* Task to carry out *
Which of the lines below holds the string "True"? Copy every line that does.

Plain-text document sources:
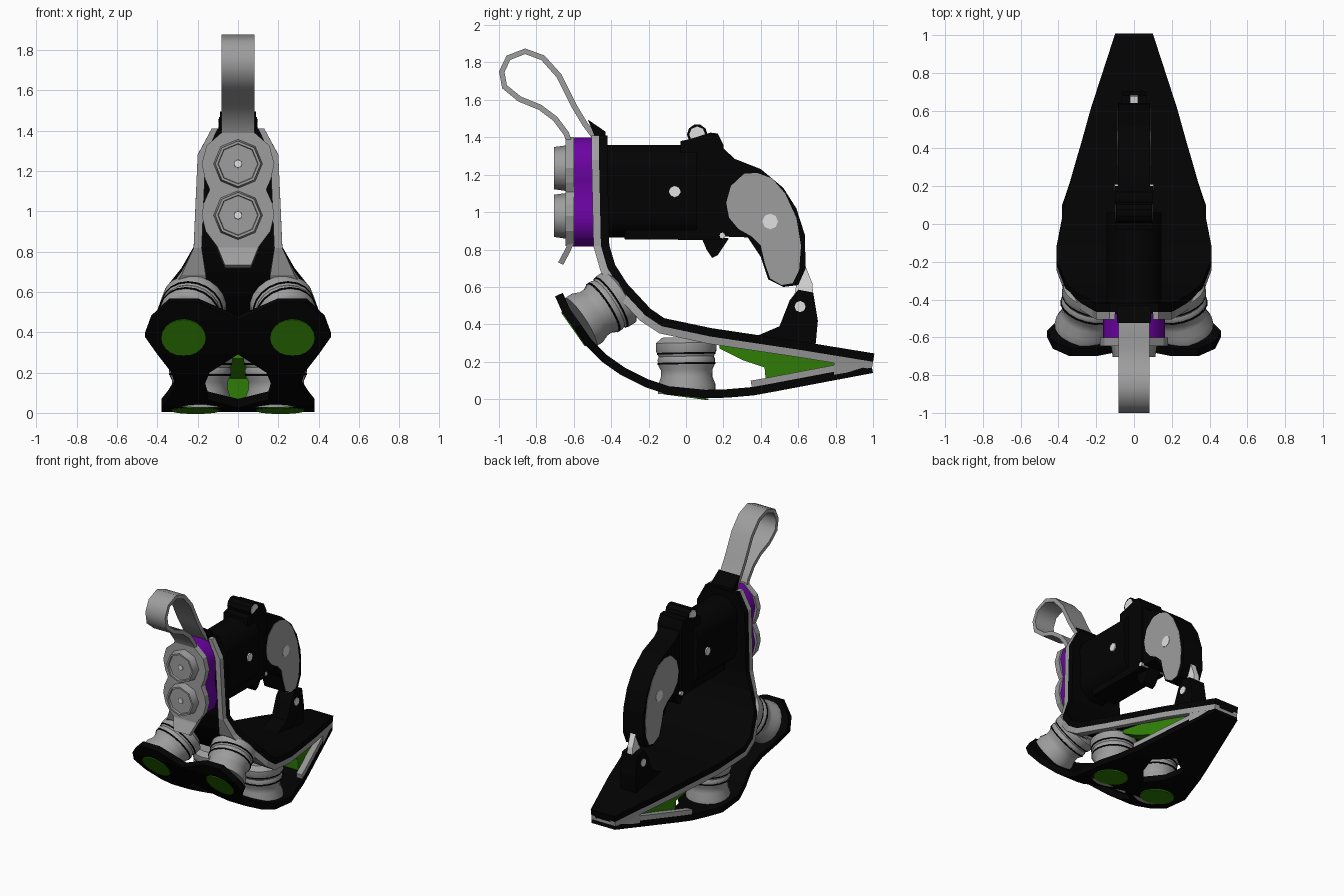
import bpy, bmesh, math
from mathutils import Vector

if "Cube" in bpy.data.objects:
    bpy.data.objects.remove(bpy.data.objects["Cube"])

def mat(name, r, g, b):
    m = bpy.data.materials.new(name)
    m.diffuse_color = (r, g, b, 1)
    m.use_nodes = True
    m.node_tree.nodes["Principled BSDF"].inputs["Base Color"].default_value = m.diffuse_color
    return m

BLACK = mat("black", 0.0008, 0.0008, 0.0008)
GREY = mat("grey", 0.34, 0.34, 0.34)
WHITE = mat("light_grey", 0.75, 0.75, 0.75)
GREEN = mat("green", 0.031, 0.22, 0.002)
PURPLE = mat("purple", 0.15, 0.001, 0.37)

def finish(name, bm, m, smooth=0):
    """Make the object; smooth is the sharp-edge angle in degrees, 0 for flat."""
    bmesh.ops.recalc_face_normals(bm, faces=bm.faces)
    me = bpy.data.meshes.new(name)
    bm.to_mesh(me)
    bm.free()
    me.materials.append(m)
    if smooth:
        for p in me.polygons:
            p.use_smooth = True
        me.set_sharp_from_angle(angle=math.radians(smooth))
    ob = bpy.data.objects.new(name, me)
    bpy.context.collection.objects.link(ob)
    return ob

def loft(bm, rings):
    """Skin a list of closed rings and cap both ends."""
    vs = [[bm.verts.new(c) for c in r] for r in rings]
    n = len(vs[0])
    for a, b in zip(vs, vs[1:]):
        for i in range(n):
            j = (i + 1) % n
            bm.faces.new((a[i], a[j], b[j], b[i]))
    bm.faces.new(vs[0])
    bm.faces.new(vs[-1])

def prism_x(name, pts, a, b, m):
    bm = bmesh.new()
    loft(bm, [[(x, y, z) for y, z in pts] for x in (a, b)])
    return finish(name, bm, m)

def prism_y(name, pts, a, b, m, smooth=0):
    bm = bmesh.new()
    loft(bm, [[(x, y, z) for x, z in pts] for y in (a, b)])
    return finish(name, bm, m, smooth)

def box_loft(name, stations, m):
    """Loft rectangles given as (y, low z, high z, half width)."""
    bm = bmesh.new()
    loft(bm, [[(-w, y, lo), (w, y, lo), (w, y, hi), (-w, y, hi)] for y, lo, hi, w in stations])
    return finish(name, bm, m)

def strip(name, stations, o0, o1, m, split=False, smooth=0):
    """Bent plate along (y, z, inner, outer) stations, between two normal offsets."""
    bm = bmesh.new()
    for s in ((1, -1) if split else (1,)):
        rings = []
        for i, (y, z, inn, out) in enumerate(stations):
            p, q = stations[max(i - 1, 0)], stations[min(i + 1, len(stations) - 1)]
            t = Vector((q[0] - p[0], q[1] - p[1])).normalized()
            ny, nz = -t.y, t.x
            lo = s * inn if split else -out
            rings.append([(x, y + ny * o, z + nz * o) for x, o in
                          ((lo, o0), (s * out, o0), (s * out, o1), (lo, o1))])
        loft(bm, rings)
    return finish(name, bm, m, smooth)

def revolve(name, profile, origin, axis, m, n=20, smooth=35):
    """Turn (radius, height) pairs about an axis from the origin."""
    rot = Vector(axis).to_track_quat('Z', 'Y')
    bm = bmesh.new()
    loft(bm, [[Vector(origin) + rot @ Vector((r * math.cos(k * math.tau / n),
               r * math.sin(k * math.tau / n), h)) for k in range(n)]
              for r, h in profile])
    return finish(name, bm, m, smooth)

# Bent main shell with grey edge trim
shell = [(-.465, 1.41, 0, .13), (-.465, 1.28, 0, .2),
         (-.455, .82, 0, .22), (-.42, .70, 0, .28), (-.35, .59, 0, .36),
         (-.22, .45, 0, .41), (-.13, .39, 0, .41), (.13, .335, 0, .36),
         (.6, .265, 0, .23), (1.0, .20, 0, .10)]
strip("main_shell", shell, 0, .045, BLACK)
prism_x("shell_top_hook", [(-.525, 1.495), (-.43, 1.43), (-.43, 1.36), (-.47, 1.36)],
        -.09, .09, BLACK)
inner = [.1, .16, .18, .16, .15, .22, .35, .32, .19, .06]
rim = [(y, z, i, o) for (y, z, _, o), i in zip(shell, inner)]
strip("shell_trim", rim, -.04, 0, GREY, True)
strip("shell_lining", [(y, z, 0, o - .03) for y, z, _, o in shell], -.012, 0, BLACK)

# Lower sole with two pairs of pads, joined to the heel
sole = [(-.70, .55, .20, .34), (-.66, .46, .0, .43), (-.60, .375, 0, .46),
        (-.54, .29, 0, .40), (-.45, .20, .14, .33), (-.35, .13, .17, .31),
        (-.22, .065, .15, .35), (-.1, .025, 0, .38), (.1, .005, 0, .38),
        (.22, .008, .10, .34), (.36, .02, .14, .30), (.46, .038, 0, .27),
        (1.0, .14, 0, .10)]
strip("sole", sole, 0, .045, BLACK, True)
strip("heel_trim", [(.36, .02, .25, .298), (.46, .038, .22, .268), (1, .14, .05, .099)],
      .04, .08, GREY, True)

# Green heel core with a stepped front, closed by a grey tip
box_loft("heel_core", ((.18, .27, .30, .25), (.3, .21, .29, .23), (.42, .17, .27, .21),
                       (.43, .06, .27, .21), (.82, .13, .21, .12)), GREEN)
box_loft("heel_tip", ((.79, .13, .22, .165), (.995, .165, .205, .099)), GREY)

# Struts with black rings, and green pad discs
for s, side in ((1, "right"), (-1, "left")):
    for end, base, top, r in (("front", (.27, -.565, .41), (.21, -.335, .56), .11),
                              ("rear", (.19, .005, .03), (.187, .0, .33), .12)):
        base = Vector((s * base[0], *base[1:]))
        axis = Vector((s * top[0], *top[1:])) - base
        L = axis.length
        revolve(f"{end}_strut_{side}",
                [(.155, 0), (.155, .15 * L), (.138, .3 * L), (.138, .42 * L), (.15, .5 * L),
                 (.155, .6 * L), (.148, .66 * L), (.162, .76 * L), (.162, .9 * L), (.13, L)],
                base, axis, GREY)
        for k, (f, rr) in enumerate(((.52, .155), (.7, .158))):
            revolve(f"{end}_strut_ring_{side}_{k}", [(rr, f * L), (rr, f * L + .01)],
                    base, axis, BLACK)
        c, n = (((s * .27, -.60, .375), (0, -.817, -.577)) if end == "front"
                else ((s * .21, 0, .015), (0, -.13, -.991)))
        revolve(f"{end}_pad_disc_{side}", [(r, -.004), (r, .005)], c, n, GREEN)

# Twin-barrel body and purple collar
def figure_eight(r, waist, z1=1.235, z2=.98, tail=()):
    right = [(r * math.sin(a), z1 + r * math.cos(a)) for a in
             [math.radians(d) for d in (22, 60, 90, 115)]]
    right += [(waist, (z1 + z2) / 2)]
    right += list(tail) or [(x, z1 + z2 - z) for x, z in right[3::-1]]
    return right + [(-x, z) for x, z in reversed(right)]

prism_y("body", figure_eight(.145, .14, 1.225, 1.0), -.46, .06, BLACK, 50)
prism_y("collar", figure_eight(.165, .14, 1.245, .97), -.605, -.48, PURPLE, 50)
prism_x("lower_body", [(-.33, .855), (.2, .85), (.2, .95), (-.33, .95)], -.1, .1, BLACK)
prism_x("rear_block", [(-.03, .86), (-.03, 1.38), (.02, 1.39), (.13, 1.425), (.17, 1.42),
                       (.2, 1.36), (.2, .86)], -.1, .1, BLACK)

# Front plate with nozzles and bent lower tab
prism_y("front_plate", figure_eight(.18, .14, tail=[(.17, 1.04), (.18, .98), (.16, .9),
                                                    (.10, .82)]), -.645, -.60, GREY)
strip("front_tab", [(-.61, .85, 0, .115), (-.63, .80, 0, .095), (-.67, .725, 0, .065)],
      -.015, .015, GREY)
for k, z in enumerate((1.235, .98)):
    revolve(f"nozzle_{k}", [(.122, 0), (.113, .065), (.1, .065), (.097, .05), (.01, .05)],
            (0, -.64, z), (0, -1, 0), GREY, 8, 50)
    revolve(f"nozzle_pin_{k}", [(.025, 0), (.02, .058)], (0, -.64, z), (0, -1, 0), WHITE, 8)

# Pull loop
loop = [(-.62, 1.36), (-.64, 1.42), (-.70, 1.50), (-.78, 1.56), (-.89, 1.605), (-.97, 1.67),
        (-.985, 1.75), (-.95, 1.825), (-.86, 1.86), (-.765, 1.825), (-.68, 1.73),
        (-.60, 1.57), (-.54, 1.47), (-.48, 1.39)]
strip("pull_loop", [(y, z, 0, .083) for y, z in loop], -.015, .015, GREY, smooth=70)

# Curved grip with inlaid side panels
prism_x("grip", [(.18, 1.36), (.26, 1.285), (.4, 1.23), (.52, 1.13), (.59, 1.02), (.635, .88),
                 (.64, .7), (.6, .61), (.52, .6), (.44, .64), (.4, .76), (.33, .865), (.18, .87)],
        -.085, .085, BLACK)
panel = [(.215, 1.05), (.24, 1.14), (.31, 1.205), (.38, 1.21), (.46, 1.18), (.53, 1.1),
         (.59, .97), (.615, .82), (.605, .69), (.57, .62), (.51, .61), (.45, .645),
         (.42, .73), (.4, .82), (.35, .87), (.28, .91), (.23, .97)]
for s, side in ((1, "right"), (-1, "left")):
    prism_x(f"grip_panel_{side}", panel, s * .082, s * .088, GREY)
prism_x("trigger_guard", [(.08, .87), (.11, .8), (.14, .755), (.17, .77), (.23, .86)],
        -.05, .05, BLACK)

# Heel bracket and link to the grip
prism_x("heel_bracket", [(.33, .29), (.36, .33), (.5, .39), (.555, .53), (.6, .585), (.68, .57),
                         (.705, .42), (.69, .26)], -.065, .065, BLACK)
prism_x("grip_link", [(.58, .56), (.68, .56), (.675, .62), (.64, .71), (.6, .66)],
        -.022, .022, WHITE)

# Hammer barrel and cross pins
revolve("hammer_barrel", [(.055, -.095), (.055, .095)], (0, .06, 1.415), (1, 0, 0), BLACK, 10)
for name, y, z, r, w in (("hammer_pin", .06, 1.415, .043, .099), ("body_pin", -.06, 1.11, .032, .146),
                         ("trigger_pin", .195, .875, .016, .104), ("grip_pin", .45, .95, .042, .091),
                         ("bracket_pin", .61, .495, .03, .07)):
    revolve(name, [(r, -w), (r, w)], (0, y, z), (1, 0, 0), WHITE, 8)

* Output of the task *
    m.use_nodes = True
            p.use_smooth = True
strip("shell_trim", rim, -.04, 0, GREY, True)
strip("sole", sole, 0, .045, BLACK, True)
      .04, .08, GREY, True)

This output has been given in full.